The Recovering Accountant – Why debt service is the only thing holding up true 10X growth

Will the agriculture industry allow primary producers to become billion-dollar businesses?


In every industry, if you aren’t growing you are dying. This is no different in primary producer agriculture, even if we don’t like the sentiment. 


Most farms today that have trouble competing were either new entrants to the industry or made minimal growth projections over the last decade. The time to expand and grow was before the land appreciation cycle took off and now that we have made the current leaps and bounds it is going to get tough for those without old equity. Those of you who took the risk and are now reaping the rewards have a large advantage if you want it.


I have mentioned in other articles and podcasts that I believe one of the restraining forces in agriculture in the next decade will be access to capital


Agriculture is asset-based lending and as such the more land you have the easier it is to continue to have monumental growth. But as land values also escalate the true ceiling for most enterprises will become the ability to debt service. 


The opportunities will not slow down, but your ability to make enough profit from the acres to cover the high cost of expansion is going to start to decline. So how do we as progressive and growing farms not become complacent and stand still (which is ultimately going backwards with inflation)?


Debt Structure


The days of debt-free farming are no longer available for most producers. Not to say I don’t have a few clients that can make this claim, but the overall average is not going to hit this target. The actual question is whether they should. 


Returns on farms over the last few years have continued to be strong, whether through grain production or insurance. This has created large returns on equity much higher than even the current interest rate numbers we are seeing. 


Let’s brush off traditional business strategy, if your return is greater than your costs at what point do you borrow to grow? Is it a 5% return, is it 10%, or do you demand more to take on the risk? This will be individual based on the farm, but I know if I could go back in time what my answer would be on buying land.


A large majority of producers have never heard the term “debt restructure” unless it had a negative connotation. Until I started working at MNP, I would probably agree that it wasn’t something you ever really wanted to have to do. But now I know differently, having to and wanting to make the definition considerably different. I have very few farms that have not restructured to open potential for future growth.


A $1M loan over ten years at 5% equates to around $130K of payments per year. That same loan over thirty years equates to around $65K which is half the debt service of the first option. This means that by pushing out your debt over longer amortization periods in this example you could double your loan balance and thus double your purchase of land (or other assets). This is on a small scale, what happens when you do the same treatment over a farm that has $10M of debt or more. It has a considerable advantage in the ability to continue growth.

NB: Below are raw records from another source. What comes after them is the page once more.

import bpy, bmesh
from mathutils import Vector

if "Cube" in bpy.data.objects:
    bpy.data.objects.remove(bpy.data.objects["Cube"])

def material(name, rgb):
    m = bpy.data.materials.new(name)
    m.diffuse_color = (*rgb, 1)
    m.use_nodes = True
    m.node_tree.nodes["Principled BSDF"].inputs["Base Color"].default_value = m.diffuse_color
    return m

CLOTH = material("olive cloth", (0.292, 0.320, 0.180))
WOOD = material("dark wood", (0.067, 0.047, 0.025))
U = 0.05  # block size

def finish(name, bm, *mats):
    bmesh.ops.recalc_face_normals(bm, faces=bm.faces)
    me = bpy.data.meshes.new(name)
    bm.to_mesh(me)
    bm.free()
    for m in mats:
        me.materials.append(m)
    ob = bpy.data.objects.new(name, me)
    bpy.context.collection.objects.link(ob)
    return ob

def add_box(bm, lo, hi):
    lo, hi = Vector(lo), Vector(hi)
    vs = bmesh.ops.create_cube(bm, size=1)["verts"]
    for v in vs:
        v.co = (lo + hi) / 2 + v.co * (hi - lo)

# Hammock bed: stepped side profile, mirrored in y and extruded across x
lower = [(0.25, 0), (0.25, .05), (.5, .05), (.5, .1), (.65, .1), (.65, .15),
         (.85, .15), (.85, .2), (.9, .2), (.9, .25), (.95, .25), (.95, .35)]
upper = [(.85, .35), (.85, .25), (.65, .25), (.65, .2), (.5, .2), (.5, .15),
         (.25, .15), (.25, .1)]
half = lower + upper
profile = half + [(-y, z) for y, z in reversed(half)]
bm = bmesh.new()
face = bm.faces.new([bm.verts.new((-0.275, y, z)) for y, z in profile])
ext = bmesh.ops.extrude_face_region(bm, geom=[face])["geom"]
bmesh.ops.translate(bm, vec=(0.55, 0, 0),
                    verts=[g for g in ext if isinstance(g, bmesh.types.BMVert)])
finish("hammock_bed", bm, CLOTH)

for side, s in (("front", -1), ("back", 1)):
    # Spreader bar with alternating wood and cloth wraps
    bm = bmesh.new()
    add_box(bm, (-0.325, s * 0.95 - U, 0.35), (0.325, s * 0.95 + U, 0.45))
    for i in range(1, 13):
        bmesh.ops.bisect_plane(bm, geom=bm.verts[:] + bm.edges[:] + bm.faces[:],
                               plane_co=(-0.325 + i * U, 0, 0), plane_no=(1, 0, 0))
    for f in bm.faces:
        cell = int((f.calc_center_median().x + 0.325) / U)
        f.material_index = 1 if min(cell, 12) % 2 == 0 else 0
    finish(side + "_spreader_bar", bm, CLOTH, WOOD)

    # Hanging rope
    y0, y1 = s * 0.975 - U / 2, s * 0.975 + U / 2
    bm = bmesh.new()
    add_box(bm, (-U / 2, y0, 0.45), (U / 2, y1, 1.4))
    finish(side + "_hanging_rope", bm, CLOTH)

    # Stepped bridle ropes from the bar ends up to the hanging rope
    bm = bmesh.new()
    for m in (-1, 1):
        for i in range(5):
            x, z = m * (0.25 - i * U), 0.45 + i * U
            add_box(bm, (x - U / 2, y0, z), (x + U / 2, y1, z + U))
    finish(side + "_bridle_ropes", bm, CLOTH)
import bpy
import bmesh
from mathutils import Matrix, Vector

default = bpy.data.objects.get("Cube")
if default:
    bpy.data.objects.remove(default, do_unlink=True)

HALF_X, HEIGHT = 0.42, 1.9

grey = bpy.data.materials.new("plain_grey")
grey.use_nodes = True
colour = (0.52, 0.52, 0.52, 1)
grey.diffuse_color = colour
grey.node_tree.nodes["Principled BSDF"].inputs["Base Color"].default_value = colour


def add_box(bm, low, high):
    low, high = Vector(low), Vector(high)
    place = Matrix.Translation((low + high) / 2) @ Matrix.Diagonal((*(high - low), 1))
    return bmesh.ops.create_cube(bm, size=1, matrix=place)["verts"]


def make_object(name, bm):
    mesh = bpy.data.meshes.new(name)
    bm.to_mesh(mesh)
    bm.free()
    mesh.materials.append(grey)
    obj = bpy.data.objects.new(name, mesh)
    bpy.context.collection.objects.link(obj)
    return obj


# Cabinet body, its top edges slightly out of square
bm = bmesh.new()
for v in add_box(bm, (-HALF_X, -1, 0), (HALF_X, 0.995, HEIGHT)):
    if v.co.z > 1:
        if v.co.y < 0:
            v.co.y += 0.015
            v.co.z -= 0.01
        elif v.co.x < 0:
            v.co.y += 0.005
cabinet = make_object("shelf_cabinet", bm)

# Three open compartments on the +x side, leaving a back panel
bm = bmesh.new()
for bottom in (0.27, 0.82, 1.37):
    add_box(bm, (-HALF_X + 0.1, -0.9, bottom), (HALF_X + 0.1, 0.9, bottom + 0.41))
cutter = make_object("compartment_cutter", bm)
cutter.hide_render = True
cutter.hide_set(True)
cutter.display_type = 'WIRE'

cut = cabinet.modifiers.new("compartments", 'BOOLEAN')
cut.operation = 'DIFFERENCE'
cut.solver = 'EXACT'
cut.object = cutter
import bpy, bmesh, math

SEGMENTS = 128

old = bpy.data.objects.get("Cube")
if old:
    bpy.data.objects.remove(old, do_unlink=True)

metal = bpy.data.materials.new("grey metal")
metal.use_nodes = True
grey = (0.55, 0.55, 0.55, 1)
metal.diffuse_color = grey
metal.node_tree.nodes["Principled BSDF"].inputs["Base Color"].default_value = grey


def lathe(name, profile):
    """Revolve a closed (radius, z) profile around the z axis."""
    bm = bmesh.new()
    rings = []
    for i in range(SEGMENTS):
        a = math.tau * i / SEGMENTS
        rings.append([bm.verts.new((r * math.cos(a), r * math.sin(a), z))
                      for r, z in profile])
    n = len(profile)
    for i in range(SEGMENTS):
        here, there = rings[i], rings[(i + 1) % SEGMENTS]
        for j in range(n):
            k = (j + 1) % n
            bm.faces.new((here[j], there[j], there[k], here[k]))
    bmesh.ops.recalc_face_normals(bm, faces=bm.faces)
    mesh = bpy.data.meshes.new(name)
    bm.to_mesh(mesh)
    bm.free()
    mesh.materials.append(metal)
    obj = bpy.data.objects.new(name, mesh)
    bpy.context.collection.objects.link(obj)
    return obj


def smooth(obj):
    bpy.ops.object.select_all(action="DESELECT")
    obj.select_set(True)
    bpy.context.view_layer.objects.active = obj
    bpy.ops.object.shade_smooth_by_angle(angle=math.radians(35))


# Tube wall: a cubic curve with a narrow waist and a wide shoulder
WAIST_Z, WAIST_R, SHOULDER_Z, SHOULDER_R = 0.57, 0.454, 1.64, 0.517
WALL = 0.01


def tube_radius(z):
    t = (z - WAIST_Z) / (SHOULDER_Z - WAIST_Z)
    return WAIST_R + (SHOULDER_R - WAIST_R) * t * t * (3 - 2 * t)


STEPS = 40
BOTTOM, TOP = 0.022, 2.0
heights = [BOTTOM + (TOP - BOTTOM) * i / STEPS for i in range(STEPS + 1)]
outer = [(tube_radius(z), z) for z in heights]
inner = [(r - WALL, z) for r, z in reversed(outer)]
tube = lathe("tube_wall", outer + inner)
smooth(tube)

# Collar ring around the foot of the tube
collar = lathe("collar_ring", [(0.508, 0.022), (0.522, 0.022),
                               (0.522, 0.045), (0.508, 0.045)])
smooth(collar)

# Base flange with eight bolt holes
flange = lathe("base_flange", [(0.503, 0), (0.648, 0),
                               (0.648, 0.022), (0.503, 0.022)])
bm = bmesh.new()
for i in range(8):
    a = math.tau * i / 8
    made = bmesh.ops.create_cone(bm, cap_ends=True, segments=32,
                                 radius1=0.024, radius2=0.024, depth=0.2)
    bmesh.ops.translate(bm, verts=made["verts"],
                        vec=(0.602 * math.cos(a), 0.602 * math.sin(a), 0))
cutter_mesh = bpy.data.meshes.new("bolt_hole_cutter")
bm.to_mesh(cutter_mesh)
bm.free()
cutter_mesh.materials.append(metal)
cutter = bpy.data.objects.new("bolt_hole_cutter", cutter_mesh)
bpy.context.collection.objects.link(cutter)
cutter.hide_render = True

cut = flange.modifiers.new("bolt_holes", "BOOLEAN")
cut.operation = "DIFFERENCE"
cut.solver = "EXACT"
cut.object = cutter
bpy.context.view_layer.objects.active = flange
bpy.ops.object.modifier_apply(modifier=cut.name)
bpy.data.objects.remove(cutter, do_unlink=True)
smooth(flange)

The other thing to keep in mind is equipment debt when it comes to structure. If you want to own your equipment and have equity in it then skip to the next point, but if you want to truly open additional room for expansion then why own a depreciating asset (every year will not be like the last two where inflation eliminated depreciation)? We have chosen to extend our equipment debt to keep debt service low and allow us to expand in other areas. This is a choice on our farm; you make your call.


Many will not agree with this type of debt restructuring as it does add considerable risk to the operation. However, risk and reward have a direct correlation and with growth you do assume risks. The goal is to make sure that your insurance or risk management planning puts you in a position to also mitigate those risks to an acceptable level.


Investment Alternatives


You can go into business with the banks, or you can go into business with the investors. They both have positives and they both have negatives so before you clearly identify a side I would think hard. 


By foregoing bank financing and using outside investment it often keeps your debt serviceability at a lower level as rent is considerably lower than current interest costs. You are giving up real estate appreciation, but this may be the lesser of two evils to control the land and still make “farming profits”. 


The part that many forget is that taking on investors may also provide you with the ability to continue growth on other parcels or with other investors. Many have a hard time not owning the land outright as you would with debt financing, but the ability to continue growth can also be an alluring alternative. Especially in times with $15 canola and $10 wheat to be grown on those additional acres. 


Farmers have always had a love for dirt, which sometimes makes decision-making more emotional than it should be and leads to the wrong solutions. One way of keeping debt service at an acceptable level is to look outside the box and include outside investment in your purchase decisions.


I have also seen numerous options where the outside investment was family members. Whether it was parents or siblings, or extended family in a total other industry looking for a safe investment, these options are available. I sometimes push back that business with family is more messy than outside investment but if the end profits are going to the same place (estate, family trust, etc) then this is also another strong alternative to control your debt service.


In the end, the debt service ratio is driven by profitability and debt requirements. 


If you increase profits, you make it stronger, if you decrease debt payments per year you make it stronger. How you achieve either goal is totally up to your strategy as a farm and how you go about operations. 


The recovering accountant in me would tell you to play safe and control your debt load to make sure profits can always cover servicing, but the advisor in me and the individual who has seen more progressive farms outgrow their competitors says risk leads to reward. And when you have other places and strategies to manage the risk you make the equation very one-sided towards reward.